MARIETTA - A Marietta man, upset over a civil case in Wood County, is now challenging his subsequent arrest in Marietta.
Jeremy Richards, 39, of 100 Cisler Lane, Apt. C8, has filed several documents in Washington County Common Pleas Court, requesting documents and making complaints against the three arresting officers.
According to the police report from his arrest, the Marietta Police Department received a call Oct. 31 from the office of Wood County Family Court Judge Darren Tallman. Richards had allegedly told an employee at the judge's office that he planned to kill himself with a gun.
Sgt. Len Ritchie, Patrolman John Hanson and Patrolman Jon Blasko responded to Richards' apartment building and eventually arrested him for disorderly conduct/ cease and desist. The report says the officers found no weapons on him but that Richards then failed to respond to orders and wouldn't cease his "turbulent behavior." There was also a note that he was difficult to book at the jail and that he made "anti-government statements" to law enforcement.
Richards names all three officers in the filing, accusing them of "terroristic threatening, kidnapping, bullying, and fabrication of charges" among other things; however, the documents do not make it clear if Richards is suing or simply filing a complaint against the officers.
"There was no crime committed and I was falsely arrested," he said in the filing. "If we allow police to continually abuse people it won't be long till (it's) someone close to you falsely arrested."

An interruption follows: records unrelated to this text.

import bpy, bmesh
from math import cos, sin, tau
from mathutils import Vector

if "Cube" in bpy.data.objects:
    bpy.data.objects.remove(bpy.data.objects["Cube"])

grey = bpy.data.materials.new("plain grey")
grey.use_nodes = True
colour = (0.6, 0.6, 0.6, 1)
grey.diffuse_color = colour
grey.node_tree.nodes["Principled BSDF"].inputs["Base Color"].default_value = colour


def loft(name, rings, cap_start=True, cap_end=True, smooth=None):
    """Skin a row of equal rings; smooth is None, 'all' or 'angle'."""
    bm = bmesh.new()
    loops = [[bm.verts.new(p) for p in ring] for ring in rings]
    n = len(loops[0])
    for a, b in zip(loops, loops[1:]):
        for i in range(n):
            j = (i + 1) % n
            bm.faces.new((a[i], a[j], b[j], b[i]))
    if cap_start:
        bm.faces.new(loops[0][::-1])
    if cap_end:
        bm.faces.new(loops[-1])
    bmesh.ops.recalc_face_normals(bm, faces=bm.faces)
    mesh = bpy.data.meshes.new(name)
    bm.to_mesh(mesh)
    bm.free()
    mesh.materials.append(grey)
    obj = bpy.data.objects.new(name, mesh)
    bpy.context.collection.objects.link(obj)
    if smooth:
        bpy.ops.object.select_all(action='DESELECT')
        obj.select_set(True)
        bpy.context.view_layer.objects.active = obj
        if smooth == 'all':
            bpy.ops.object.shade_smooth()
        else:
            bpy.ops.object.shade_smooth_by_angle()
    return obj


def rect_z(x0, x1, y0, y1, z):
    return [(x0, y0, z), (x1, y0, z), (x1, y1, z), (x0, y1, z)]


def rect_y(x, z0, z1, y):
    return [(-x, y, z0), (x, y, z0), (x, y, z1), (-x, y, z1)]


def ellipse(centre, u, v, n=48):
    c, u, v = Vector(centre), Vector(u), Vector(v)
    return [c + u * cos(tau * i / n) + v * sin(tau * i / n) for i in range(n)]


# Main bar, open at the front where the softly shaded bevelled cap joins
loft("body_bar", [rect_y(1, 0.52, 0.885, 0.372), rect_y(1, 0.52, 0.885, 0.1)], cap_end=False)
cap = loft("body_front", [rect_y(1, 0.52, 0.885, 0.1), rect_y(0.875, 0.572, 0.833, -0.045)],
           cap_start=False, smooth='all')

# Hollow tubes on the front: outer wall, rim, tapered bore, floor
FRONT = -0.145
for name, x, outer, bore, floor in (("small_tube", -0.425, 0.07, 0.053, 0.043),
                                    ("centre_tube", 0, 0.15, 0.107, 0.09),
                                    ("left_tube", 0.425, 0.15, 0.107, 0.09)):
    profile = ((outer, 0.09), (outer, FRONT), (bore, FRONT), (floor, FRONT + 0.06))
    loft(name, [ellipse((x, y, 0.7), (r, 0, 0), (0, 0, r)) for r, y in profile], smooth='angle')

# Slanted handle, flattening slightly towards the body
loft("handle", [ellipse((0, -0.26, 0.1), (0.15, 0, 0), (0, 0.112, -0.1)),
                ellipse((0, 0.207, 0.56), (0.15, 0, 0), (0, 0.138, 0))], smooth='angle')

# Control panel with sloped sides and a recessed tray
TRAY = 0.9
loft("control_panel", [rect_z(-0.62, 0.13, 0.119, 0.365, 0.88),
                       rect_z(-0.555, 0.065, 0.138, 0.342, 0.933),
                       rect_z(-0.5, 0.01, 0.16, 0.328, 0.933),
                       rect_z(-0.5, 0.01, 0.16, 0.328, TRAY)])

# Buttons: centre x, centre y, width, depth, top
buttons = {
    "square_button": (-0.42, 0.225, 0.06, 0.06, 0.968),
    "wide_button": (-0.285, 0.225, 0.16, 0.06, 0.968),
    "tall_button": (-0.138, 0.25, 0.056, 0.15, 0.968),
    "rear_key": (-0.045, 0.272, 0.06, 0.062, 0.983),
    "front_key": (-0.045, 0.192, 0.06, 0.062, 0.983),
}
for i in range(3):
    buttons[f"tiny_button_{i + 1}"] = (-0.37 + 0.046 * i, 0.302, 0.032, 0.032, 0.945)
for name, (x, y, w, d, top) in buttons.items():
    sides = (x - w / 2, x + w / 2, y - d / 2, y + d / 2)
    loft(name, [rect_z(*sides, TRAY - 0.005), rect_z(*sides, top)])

Though Richards is being represented by public defender Ray Smith for his criminal trial regarding the arrest, he does not have representation in his civil filings. All of the documents filed thus far have been handwritten on ruled paper.
In the initial document, filed Nov. 2, he does ask that the officers be disarmed and "placed on leave until this matter is resolved."
Capt. Jeff Waite of the Marietta Police Department said the three officers are still working.
"I don't believe the officers did anything wrong," said Waite.
However, he declined to comment further because both the civil complaint filed by Richards and the criminal case against him are still pending.
Ritchie, Hanson and Blasko did not return messages seeking comment.
In subsequent filings, Richards also takes issue with at least three emails that were sent by the Marietta Police Department to police and city employees warning them that Richards was a danger. He claims the police were trying to intimidate him and make him feel unsafe by sending the messages.
"This email pictures me and my truck and license plate number and alarming accusations and hearsay," he wrote.
The email received by all city personnel contained a photograph of Richards and his vehicle. It began: "EXTREME CAUTION!!!!!!!! Known to Carry Weapons."
According to an earlier email that was only sent to MPD personnel, Richards had told officers that he has a "long gun" in his apartment.
Richards said in his court paperwork those emails have had a damaging effect.
"Even my landlord was aware of (the) email," he said in one filing.
According to the police, the emails were sent out after Richards was observed in a city parking lot photographing employee vehicles.
Finally, Richards states he has not received requested documents. Specifically, he has asked for personnel files for the three officers, a copy of the police report and video and audio footage of the arrest. The Marietta Police Department said they have not furnished the records.
Waite said the department does not videotape all arrests and he did not believe a tape existed of Richards' arrest.
He referred questions about the other public records to Marietta City Law Director Paul Bertram III.
Bertram initially said that public employees' personnel files are not public record.
However, Dan Tierney, a spokesman for the Ohio Attorney General's office, said personnel files are public records, although certain information within them, such as Social Security numbers, must be removed before they can be viewed.
Richards specifically requested disciplinary actions, which the Ohio Sunshine Law also stipulates as public record.
Contacted again, Bertram changed his answer, saying that while employee personnel files are public record, Richards has not been given the files because defendants in criminal proceedings can not seek records through a public records request. Rather criminal defendants and those involved in civil lawsuits must go through discovery.
"In any litigation which is civil litigation there is a process of discovery. He could potentially file something through the court and the court would make a decision," said Bertram.
Richards also said in a Nov. 16 filing that he has not been given a copy of the police report from his arrest. However, Smith said the MPD has since provided his office with that document.
In that filing, Richards also asked for a cash settlement, though no amount was given.
Bertram has filed a motion for dismissal, stating that the plaintiff failed "to state a claim upon which relief can be granted."
"I'm not sure what he is asking for," said Bertram.
The initial filing seemed to be more of a request for discovery than an actual complaint, he said in the motional for dismissal.
Washington County Common Pleas Court Judge Susan Boyer has denied the motions to continue and motions to change venue. She has not ruled to dismiss the case to date.
Richards didn't return a message seeking comment this week.
The only criminal charge listed for Richards in Washington County is the disorderly conduct/cease and desist charge.
Officials with Wood County Circuit Court would not provide information about any criminal charges there without an official request, which has now been made by The Marietta Times.
Richards does have a pending case involving child support in Wood County.